Back in March, I commented on a Beliefnet debate between Sam Harris and Andrew Sullivan. In part 4 of that debate, Andrew Sullivan made what I thought was an astonishing concession:
But I can say that [this experience] represented for me a revelation of God’s love and forgiveness, the improbable notion that the force behind all of this actually loved us, and even loved me. The calm I felt then; and the voice with no words I heard: this was truer than any proof I have ever conceded, any substance I have ever felt with my hands, any object I have seen with my eyes.
You will ask: how do I know this was Jesus? Could it not be that it was a force beyond one, specific Jewish rabbi who lived two millennia ago and was executed by the Roman authorities? Yes, and no. I have lived with the voice of Jesus read to me, read by me, and spoken all around me my entire life – and I heard it that day. If I had been born before Jesus’ birth, would I have realized this? Of course not. If I had been born in Thailand and raised a Buddhist, would I have interpreted this experience as a function of my Buddhist faith rather than Jesus? If I were a pilgrim right now in Iraq, would I attribute this epiphany to Allah? An honest answer has to be: almost certainly.
I couldn’t agree more, and we should remember this lesson when faced with stories of religious experiences told by other believers. Take this post, which I found through a comment in the thread “Instruction Manual or Chronicle?“
What happened instead was that I slowly became aware that someone else was in my room. I couldn’t see anyone, but I could sense a presence. The intensity of the presence began to grow, until it was so overwhelming that I was aware of nothing else, not even myself. I knew I was in the presence of God.
…Tonight is the 20th anniversary of that experience, and the memory is still as fresh in my mind as if it happened yesterday.
There’s no doubt that experiences like this are real, and that they often have a profound and lasting effect on the lives of people who have them. But at the same time, there are some important features of religious experience which the passage above exemplifies, and to which I’d like to call attention.
First: These experiences, while rich in emotional color and texture, are typically light on actual content. (Sullivan revealingly refers to “the voice with no words”). In the many accounts like this that I’ve read, there’s hardly ever an audible voice or a clear message. Instead, the believer experiences a variety of sensations: an oceanic feeling of transcendent bliss, a vivid sense of heightened significance and interconnection, a perception of being swept away from oneself or unified with the infinite.
Second: These experiences virtually never cause a person to convert to a completely different religion, one which they were unfamiliar with prior to the experience. Instead, the religious experience is almost always interpreted as confirmation of a belief set which the person either already belonged to or was seriously considering converting to. Look for a lifelong Christian who had such an experience and felt it as the presence of Vishnu (or a lifelong Hindu who felt the presence of Jesus) – I can all but guarantee your search will be in vain. As Sullivan says, these experiences are shaped and interpreted in light of the believer’s upbringing and culture. Whenever and wherever they occur, they are almost invariably believed to be manifestations of the local god, whichever one that is.

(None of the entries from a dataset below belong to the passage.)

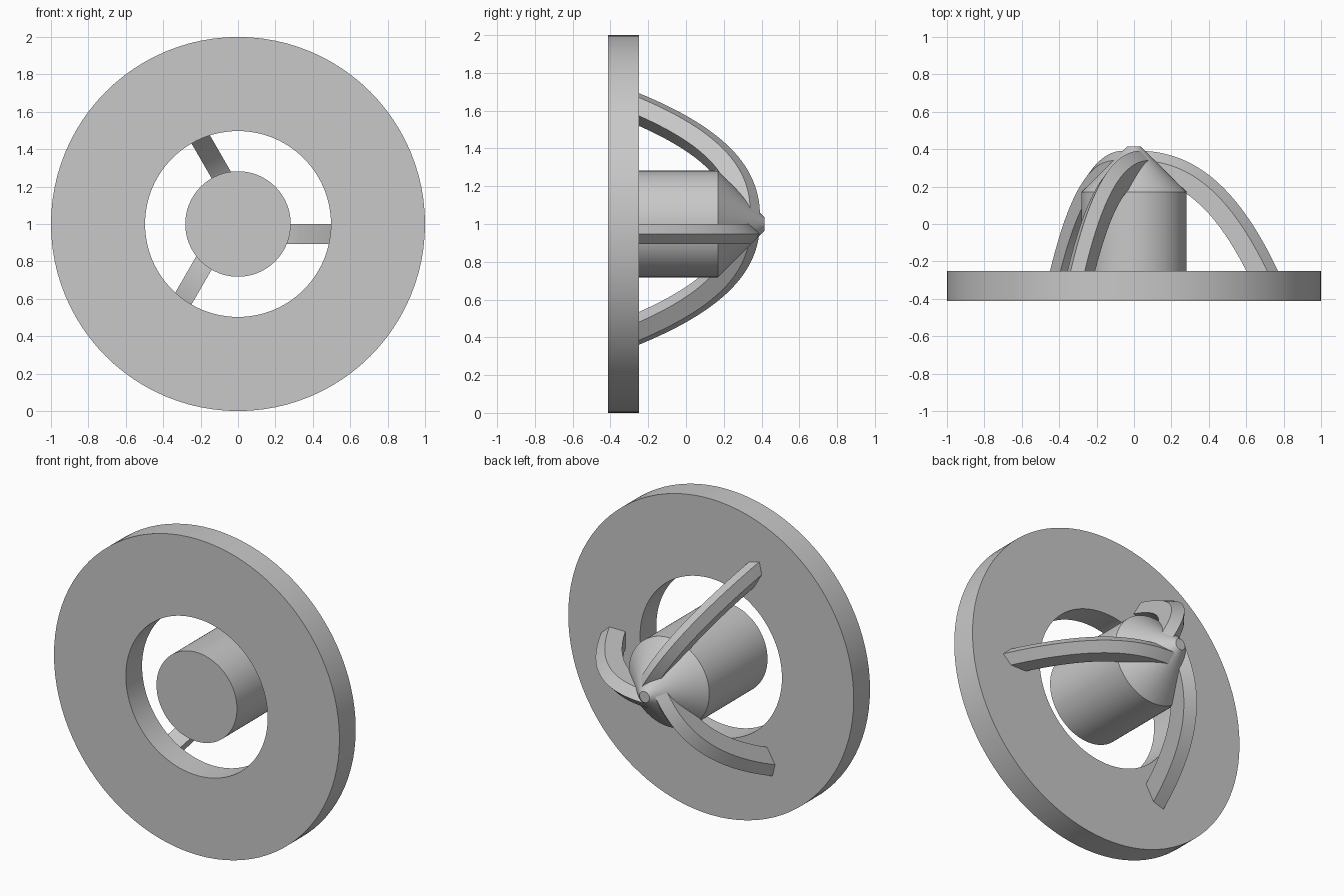
import bpy
import bmesh
from math import sin, cos, tau, hypot, radians
from mathutils import Vector

cube = bpy.data.objects.get("Cube")
if cube:
    bpy.data.objects.remove(cube, do_unlink=True)

grey = bpy.data.materials.new("plain grey")
grey.use_nodes = True
colour = (0.58, 0.58, 0.58, 1)
grey.diffuse_color = colour
grey.node_tree.nodes["Principled BSDF"].inputs["Base Color"].default_value = colour

CENTRE = Vector((0, 0, 1))


def loft(name, sections, loop=False):
    """Join equal cross-sections with quads; cap the ends or close the loop."""
    bm = bmesh.new()
    rings = [[bm.verts.new(p) for p in s] for s in sections]
    n = len(rings[0])
    pairs = list(zip(rings, rings[1:]))
    if loop:
        pairs.append((rings[-1], rings[0]))
    else:
        bm.faces.new(rings[0])
        bm.faces.new(rings[-1])
    for a, b in pairs:
        for i in range(n):
            j = (i + 1) % n
            bm.faces.new((a[i], a[j], b[j], b[i]))
    bmesh.ops.recalc_face_normals(bm, faces=bm.faces)
    mesh = bpy.data.meshes.new(name)
    bm.to_mesh(mesh)
    bm.free()
    mesh.materials.append(grey)
    obj = bpy.data.objects.new(name, mesh)
    bpy.context.collection.objects.link(obj)
    bpy.ops.object.select_all(action="DESELECT")
    obj.select_set(True)
    bpy.context.view_layer.objects.active = obj
    bpy.ops.object.shade_smooth_by_angle(angle=radians(25))
    return obj


def circle(radius, y, steps=96):
    return [CENTRE + Vector((radius * cos(tau * i / steps), y, radius * sin(tau * i / steps)))
            for i in range(steps)]


# Flat mounting ring
FRONT, BACK = -0.413, -0.25
loft("mounting_ring", [circle(1, FRONT), circle(1, BACK),
                       circle(0.497, BACK), circle(0.497, FRONT)], loop=True)

# Central body with a blunt cone at the back
loft("hub", [circle(0.282, FRONT), circle(0.282, 0.17), circle(0.035, 0.415)])

# Curved arms: a house-shaped section swept from the cone tip into the ring
WIDTH, SIDE, RIDGE = 0.107, 0.1, 0.152
SECTION = [(0, 0), (0, SIDE), (-WIDTH / 2, RIDGE), (-WIDTH, SIDE), (-WIDTH, 0)]


def arm_section(r, angle):
    outward = Vector((cos(angle), 0, sin(angle)))
    across = Vector((-sin(angle), 0, cos(angle)))
    drop = 0.49 * (r / 0.6) ** 2.4
    slope = 2.4 * drop / r if r else 0
    normal = (outward * slope + Vector((0, 1, 0))) / hypot(slope, 1)
    base = CENTRE + outward * r + Vector((0, 0.24 - drop, 0))
    return [base + across * t + normal * h for t, h in SECTION]


STEPS = 32
for k, label in enumerate(("left", "upper_right", "lower_right")):
    loft(label + "_arm", [arm_section(0.66 * i / STEPS, tau * k / 3) for i in range(STEPS + 1)])
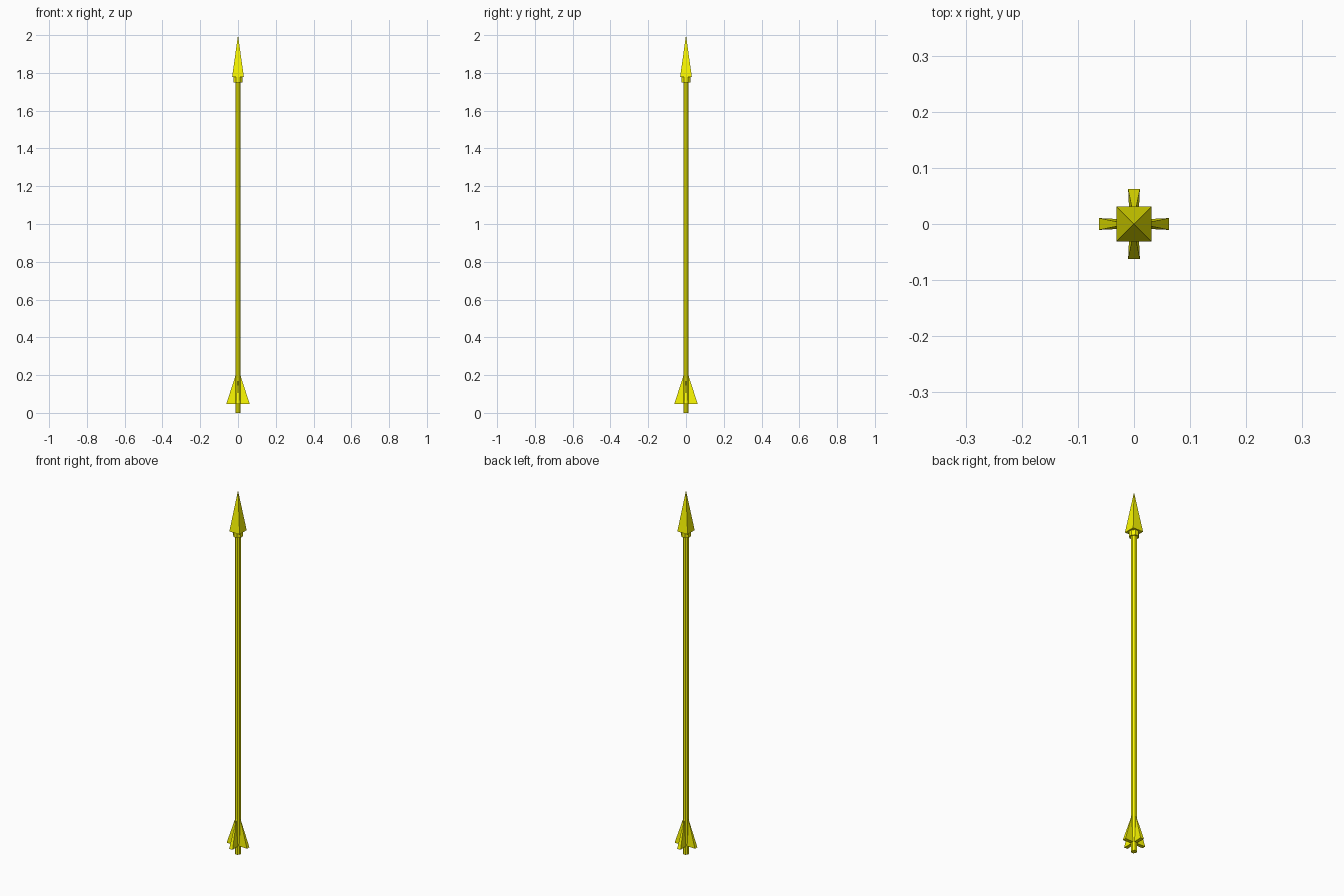
import bpy, bmesh
from math import pi
from mathutils import Matrix

if "Cube" in bpy.data.objects:
    bpy.data.objects.remove(bpy.data.objects["Cube"])

mat = bpy.data.materials.new("yellow")
mat.diffuse_color = (0.95, 0.93, 0.0, 1)
mat.use_nodes = True
mat.node_tree.nodes["Principled BSDF"].inputs["Base Color"].default_value = mat.diffuse_color


def add_object(name, bm):
    bmesh.ops.recalc_face_normals(bm, faces=bm.faces)
    mesh = bpy.data.meshes.new(name)
    bm.to_mesh(mesh)
    bm.free()
    mesh.materials.append(mat)
    obj = bpy.data.objects.new(name, mesh)
    bpy.context.collection.objects.link(obj)
    return obj


def add_cone(name, sides, r1, r2, z0, z1, turn=0.0):
    bm = bmesh.new()
    m = Matrix.Translation((0, 0, (z0 + z1) / 2)) @ Matrix.Rotation(turn, 4, 'Z')
    bmesh.ops.create_cone(bm, cap_ends=True, segments=sides, radius1=r1,
                          radius2=r2, depth=z1 - z0, matrix=m)
    bmesh.ops.remove_doubles(bm, verts=bm.verts, dist=1e-5)
    return add_object(name, bm)


def add_fin(name, angle):
    # wedge: point at the top, widening down and outward
    bm = bmesh.new()
    pts = [(0.011, 0, 0.205), (0.062, -0.0105, 0.047), (0.062, 0.0105, 0.047),
           (0.010, 0.008, 0.047), (0.010, -0.008, 0.047)]
    tip, *base = [bm.verts.new(p) for p in pts]
    bm.faces.new(base)
    for i in range(4):
        bm.faces.new((tip, base[i], base[(i + 1) % 4]))
    bmesh.ops.rotate(bm, verts=bm.verts, matrix=Matrix.Rotation(angle, 3, 'Z'))
    return add_object(name, bm)


# eight-sided shaft and collar, with flats toward the front
add_cone("shaft", 8, 0.0155, 0.0155, 0.0, 1.785, pi / 8)
add_cone("collar", 8, 0.025, 0.025, 1.75, 1.785, pi / 8)

# four-sided pyramid point
add_cone("arrow_head", 4, 0.031 * 2 ** 0.5, 0.0, 1.778, 2.0, pi / 4)

# four tail fins
for i in range(4):
    add_fin(f"tail_fin_{i + 1}", i * pi / 2)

These facts add up to an important conclusion for atheists. In many cases I’ve encountered, the life-altering power of religious experience is put forth as the first reason for belief in God. The people who have these experiences rationalize that no other power could have moved them so deeply. Yet this is an argument that assumes its own conclusion: people consider it as proof of their particular god because that is the only thing they have been taught to interpret it as. That is the conventional wisdom, the default interpretation, in our society. And since it’s widely claimed that these epiphanies are experiences of God, people who have them naturally fall into believing and proclaiming that this is what they were, thus setting up the next generation of self-supporting circular interpretation.
In reality, the sense of rapture is like many other things: not a religious phenomenon, but simply a human phenomenon common to all people. If it were more widely known that believers of all sects have equally persuasive experiences of this kind – and if it were more widely known that atheists have them as well (yes, atheists also have moments of transcendent joy) – then we might develop a more realistic view of their cause.
Rather than leaping to interpret them as divine visitations, we should recognize them for what they are: natural products of human neural wiring. They emerge from the structure of the brain; they are precipitated by the right kinds of events, either internal or external; and when they occur simultaneously with the making of a decision that had been coalescing in the believer’s mind, they’re viewed as powerful confirmation of that decision and can inspire people to restructure their life around it. These experiences are real, yes, and they can certainly be meaningful, but they do not point to anything outside the self.